== Segment start ==

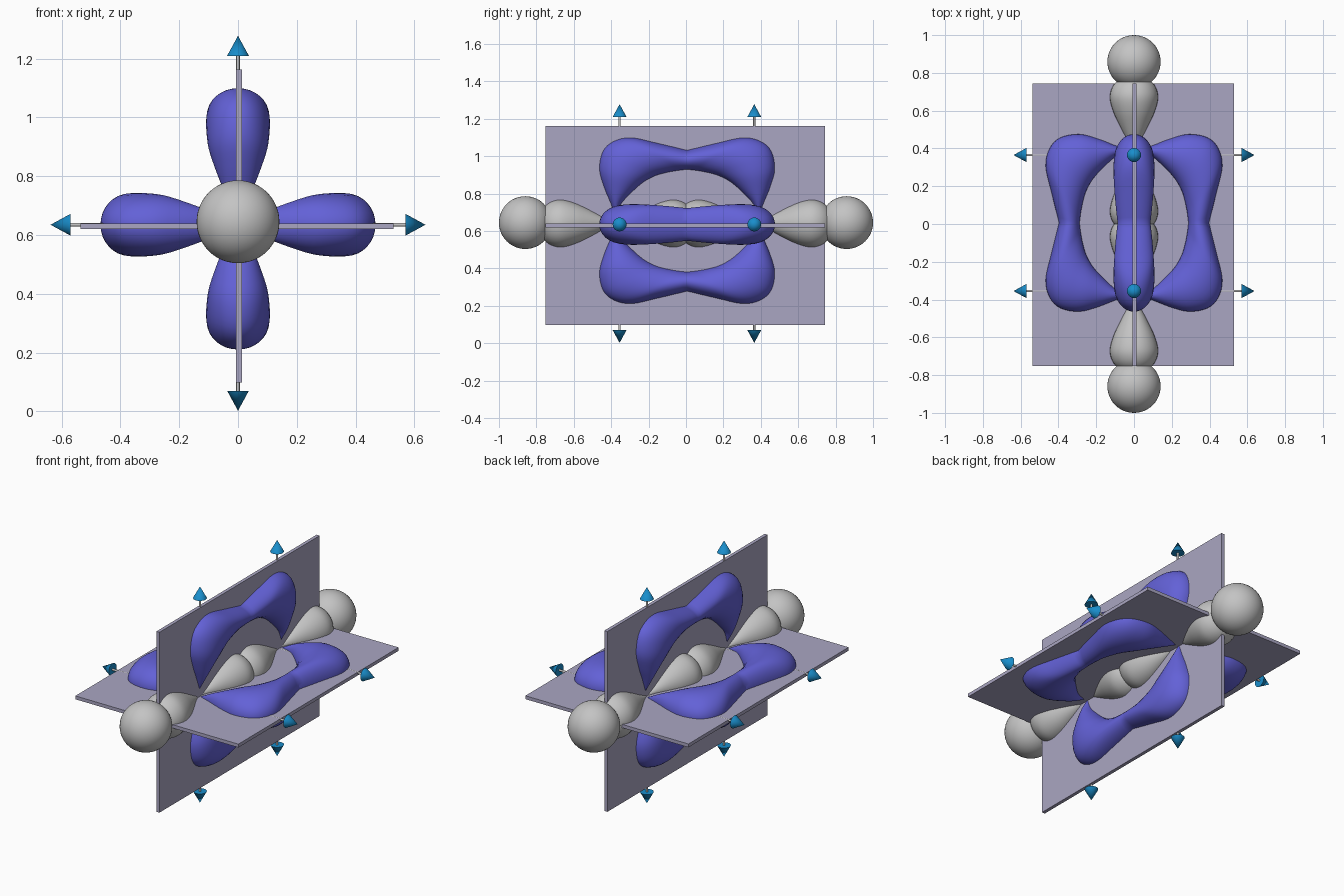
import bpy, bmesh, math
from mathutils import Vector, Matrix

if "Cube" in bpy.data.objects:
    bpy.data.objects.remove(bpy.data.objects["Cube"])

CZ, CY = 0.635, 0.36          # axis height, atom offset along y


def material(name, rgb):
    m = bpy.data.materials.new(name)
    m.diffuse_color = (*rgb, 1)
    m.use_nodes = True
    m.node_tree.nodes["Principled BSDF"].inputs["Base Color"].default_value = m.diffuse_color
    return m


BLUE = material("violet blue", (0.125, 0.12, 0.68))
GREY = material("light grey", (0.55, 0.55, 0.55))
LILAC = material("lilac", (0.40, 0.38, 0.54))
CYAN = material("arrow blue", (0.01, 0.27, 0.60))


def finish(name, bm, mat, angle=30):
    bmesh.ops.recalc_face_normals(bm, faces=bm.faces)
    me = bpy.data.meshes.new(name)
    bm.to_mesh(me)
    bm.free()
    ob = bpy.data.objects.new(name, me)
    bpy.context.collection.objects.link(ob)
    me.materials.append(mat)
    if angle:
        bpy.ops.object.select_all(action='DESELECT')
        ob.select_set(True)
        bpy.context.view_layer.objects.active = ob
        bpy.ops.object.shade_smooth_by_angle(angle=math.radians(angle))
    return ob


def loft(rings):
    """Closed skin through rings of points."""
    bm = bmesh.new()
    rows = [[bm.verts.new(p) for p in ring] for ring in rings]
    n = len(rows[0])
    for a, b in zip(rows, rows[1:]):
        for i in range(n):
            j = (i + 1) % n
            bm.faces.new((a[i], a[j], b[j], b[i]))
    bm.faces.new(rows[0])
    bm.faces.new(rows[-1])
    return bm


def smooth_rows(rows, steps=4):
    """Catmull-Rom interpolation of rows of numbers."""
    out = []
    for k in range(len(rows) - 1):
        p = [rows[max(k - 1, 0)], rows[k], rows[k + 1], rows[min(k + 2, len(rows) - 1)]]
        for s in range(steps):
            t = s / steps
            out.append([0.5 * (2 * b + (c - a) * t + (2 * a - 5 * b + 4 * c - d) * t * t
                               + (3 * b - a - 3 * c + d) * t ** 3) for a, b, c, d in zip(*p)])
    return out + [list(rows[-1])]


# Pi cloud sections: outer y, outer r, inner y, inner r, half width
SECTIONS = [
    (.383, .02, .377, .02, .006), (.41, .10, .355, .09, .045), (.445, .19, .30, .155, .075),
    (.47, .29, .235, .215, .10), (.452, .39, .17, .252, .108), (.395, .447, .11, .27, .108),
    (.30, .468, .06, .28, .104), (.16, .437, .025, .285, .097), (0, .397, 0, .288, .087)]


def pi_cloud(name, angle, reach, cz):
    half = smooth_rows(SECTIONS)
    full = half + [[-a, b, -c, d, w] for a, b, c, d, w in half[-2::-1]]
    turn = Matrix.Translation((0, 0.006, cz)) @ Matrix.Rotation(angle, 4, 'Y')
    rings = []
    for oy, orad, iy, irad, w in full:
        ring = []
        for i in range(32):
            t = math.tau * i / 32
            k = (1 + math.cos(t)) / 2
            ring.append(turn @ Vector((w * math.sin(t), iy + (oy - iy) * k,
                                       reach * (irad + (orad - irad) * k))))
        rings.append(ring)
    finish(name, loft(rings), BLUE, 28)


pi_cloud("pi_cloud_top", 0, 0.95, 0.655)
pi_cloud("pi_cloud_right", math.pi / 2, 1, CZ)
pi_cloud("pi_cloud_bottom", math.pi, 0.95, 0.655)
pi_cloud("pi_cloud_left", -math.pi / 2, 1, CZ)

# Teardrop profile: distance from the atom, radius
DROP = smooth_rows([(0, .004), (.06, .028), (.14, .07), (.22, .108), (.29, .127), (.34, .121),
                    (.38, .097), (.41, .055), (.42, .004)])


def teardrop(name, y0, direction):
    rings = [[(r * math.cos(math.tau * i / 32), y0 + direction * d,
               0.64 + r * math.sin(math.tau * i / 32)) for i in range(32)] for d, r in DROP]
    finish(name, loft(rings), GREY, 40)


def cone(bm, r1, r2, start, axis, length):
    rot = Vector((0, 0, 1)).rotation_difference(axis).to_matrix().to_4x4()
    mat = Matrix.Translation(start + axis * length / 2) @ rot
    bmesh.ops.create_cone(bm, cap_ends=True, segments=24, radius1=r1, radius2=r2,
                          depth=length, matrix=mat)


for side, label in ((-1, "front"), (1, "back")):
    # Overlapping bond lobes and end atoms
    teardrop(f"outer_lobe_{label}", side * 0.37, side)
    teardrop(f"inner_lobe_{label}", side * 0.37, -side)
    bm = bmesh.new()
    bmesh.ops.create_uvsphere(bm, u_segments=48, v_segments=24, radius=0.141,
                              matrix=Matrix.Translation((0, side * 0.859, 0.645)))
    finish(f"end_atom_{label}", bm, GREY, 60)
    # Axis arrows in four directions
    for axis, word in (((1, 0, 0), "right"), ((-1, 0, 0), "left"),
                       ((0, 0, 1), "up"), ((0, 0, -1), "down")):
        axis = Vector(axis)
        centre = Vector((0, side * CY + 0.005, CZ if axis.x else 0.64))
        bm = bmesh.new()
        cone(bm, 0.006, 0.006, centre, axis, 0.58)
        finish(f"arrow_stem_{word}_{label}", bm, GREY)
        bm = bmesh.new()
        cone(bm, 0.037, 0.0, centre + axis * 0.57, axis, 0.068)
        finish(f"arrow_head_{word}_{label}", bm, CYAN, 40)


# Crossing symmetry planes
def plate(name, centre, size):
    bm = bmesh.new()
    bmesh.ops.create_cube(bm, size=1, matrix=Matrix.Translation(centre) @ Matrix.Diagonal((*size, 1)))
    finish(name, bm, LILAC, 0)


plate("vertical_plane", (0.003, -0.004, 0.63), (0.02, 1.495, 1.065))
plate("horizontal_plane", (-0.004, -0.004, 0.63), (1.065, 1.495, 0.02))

== Segment end ==

Would you please repeat all the data word for word, but without the pictures?

WRITTEN SOLUTION
import bpy, bmesh, math
from mathutils import Vector, Matrix

if "Cube" in bpy.data.objects:
    bpy.data.objects.remove(bpy.data.objects["Cube"])

CZ, CY = 0.635, 0.36          # axis height, atom offset along y


def material(name, rgb):
    m = bpy.data.materials.new(name)
    m.diffuse_color = (*rgb, 1)
    m.use_nodes = True
    m.node_tree.nodes["Principled BSDF"].inputs["Base Color"].default_value = m.diffuse_color
    return m


BLUE = material("violet blue", (0.125, 0.12, 0.68))
GREY = material("light grey", (0.55, 0.55, 0.55))
LILAC = material("lilac", (0.40, 0.38, 0.54))
CYAN = material("arrow blue", (0.01, 0.27, 0.60))


def finish(name, bm, mat, angle=30):
    bmesh.ops.recalc_face_normals(bm, faces=bm.faces)
    me = bpy.data.meshes.new(name)
    bm.to_mesh(me)
    bm.free()
    ob = bpy.data.objects.new(name, me)
    bpy.context.collection.objects.link(ob)
    me.materials.append(mat)
    if angle:
        bpy.ops.object.select_all(action='DESELECT')
        ob.select_set(True)
        bpy.context.view_layer.objects.active = ob
        bpy.ops.object.shade_smooth_by_angle(angle=math.radians(angle))
    return ob


def loft(rings):
    """Closed skin through rings of points."""
    bm = bmesh.new()
    rows = [[bm.verts.new(p) for p in ring] for ring in rings]
    n = len(rows[0])
    for a, b in zip(rows, rows[1:]):
        for i in range(n):
            j = (i + 1) % n
            bm.faces.new((a[i], a[j], b[j], b[i]))
    bm.faces.new(rows[0])
    bm.faces.new(rows[-1])
    return bm


def smooth_rows(rows, steps=4):
    """Catmull-Rom interpolation of rows of numbers."""
    out = []
    for k in range(len(rows) - 1):
        p = [rows[max(k - 1, 0)], rows[k], rows[k + 1], rows[min(k + 2, len(rows) - 1)]]
        for s in range(steps):
            t = s / steps
            out.append([0.5 * (2 * b + (c - a) * t + (2 * a - 5 * b + 4 * c - d) * t * t
                               + (3 * b - a - 3 * c + d) * t ** 3) for a, b, c, d in zip(*p)])
    return out + [list(rows[-1])]


# Pi cloud sections: outer y, outer r, inner y, inner r, half width
SECTIONS = [
    (.383, .02, .377, .02, .006), (.41, .10, .355, .09, .045), (.445, .19, .30, .155, .075),
    (.47, .29, .235, .215, .10), (.452, .39, .17, .252, .108), (.395, .447, .11, .27, .108),
    (.30, .468, .06, .28, .104), (.16, .437, .025, .285, .097), (0, .397, 0, .288, .087)]


def pi_cloud(name, angle, reach, cz):
    half = smooth_rows(SECTIONS)
    full = half + [[-a, b, -c, d, w] for a, b, c, d, w in half[-2::-1]]
    turn = Matrix.Translation((0, 0.006, cz)) @ Matrix.Rotation(angle, 4, 'Y')
    rings = []
    for oy, orad, iy, irad, w in full:
        ring = []
        for i in range(32):
            t = math.tau * i / 32
            k = (1 + math.cos(t)) / 2
            ring.append(turn @ Vector((w * math.sin(t), iy + (oy - iy) * k,
                                       reach * (irad + (orad - irad) * k))))
        rings.append(ring)
    finish(name, loft(rings), BLUE, 28)


pi_cloud("pi_cloud_top", 0, 0.95, 0.655)
pi_cloud("pi_cloud_right", math.pi / 2, 1, CZ)
pi_cloud("pi_cloud_bottom", math.pi, 0.95, 0.655)
pi_cloud("pi_cloud_left", -math.pi / 2, 1, CZ)

# Teardrop profile: distance from the atom, radius
DROP = smooth_rows([(0, .004), (.06, .028), (.14, .07), (.22, .108), (.29, .127), (.34, .121),
                    (.38, .097), (.41, .055), (.42, .004)])


def teardrop(name, y0, direction):
    rings = [[(r * math.cos(math.tau * i / 32), y0 + direction * d,
               0.64 + r * math.sin(math.tau * i / 32)) for i in range(32)] for d, r in DROP]
    finish(name, loft(rings), GREY, 40)


def cone(bm, r1, r2, start, axis, length):
    rot = Vector((0, 0, 1)).rotation_difference(axis).to_matrix().to_4x4()
    mat = Matrix.Translation(start + axis * length / 2) @ rot
    bmesh.ops.create_cone(bm, cap_ends=True, segments=24, radius1=r1, radius2=r2,
                          depth=length, matrix=mat)


for side, label in ((-1, "front"), (1, "back")):
    # Overlapping bond lobes and end atoms
    teardrop(f"outer_lobe_{label}", side * 0.37, side)
    teardrop(f"inner_lobe_{label}", side * 0.37, -side)
    bm = bmesh.new()
    bmesh.ops.create_uvsphere(bm, u_segments=48, v_segments=24, radius=0.141,
                              matrix=Matrix.Translation((0, side * 0.859, 0.645)))
    finish(f"end_atom_{label}", bm, GREY, 60)
    # Axis arrows in four directions
    for axis, word in (((1, 0, 0), "right"), ((-1, 0, 0), "left"),
                       ((0, 0, 1), "up"), ((0, 0, -1), "down")):
        axis = Vector(axis)
        centre = Vector((0, side * CY + 0.005, CZ if axis.x else 0.64))
        bm = bmesh.new()
        cone(bm, 0.006, 0.006, centre, axis, 0.58)
        finish(f"arrow_stem_{word}_{label}", bm, GREY)
        bm = bmesh.new()
        cone(bm, 0.037, 0.0, centre + axis * 0.57, axis, 0.068)
        finish(f"arrow_head_{word}_{label}", bm, CYAN, 40)


# Crossing symmetry planes
def plate(name, centre, size):
    bm = bmesh.new()
    bmesh.ops.create_cube(bm, size=1, matrix=Matrix.Translation(centre) @ Matrix.Diagonal((*size, 1)))
    finish(name, bm, LILAC, 0)


plate("vertical_plane", (0.003, -0.004, 0.63), (0.02, 1.495, 1.065))
plate("horizontal_plane", (-0.004, -0.004, 0.63), (1.065, 1.495, 0.02))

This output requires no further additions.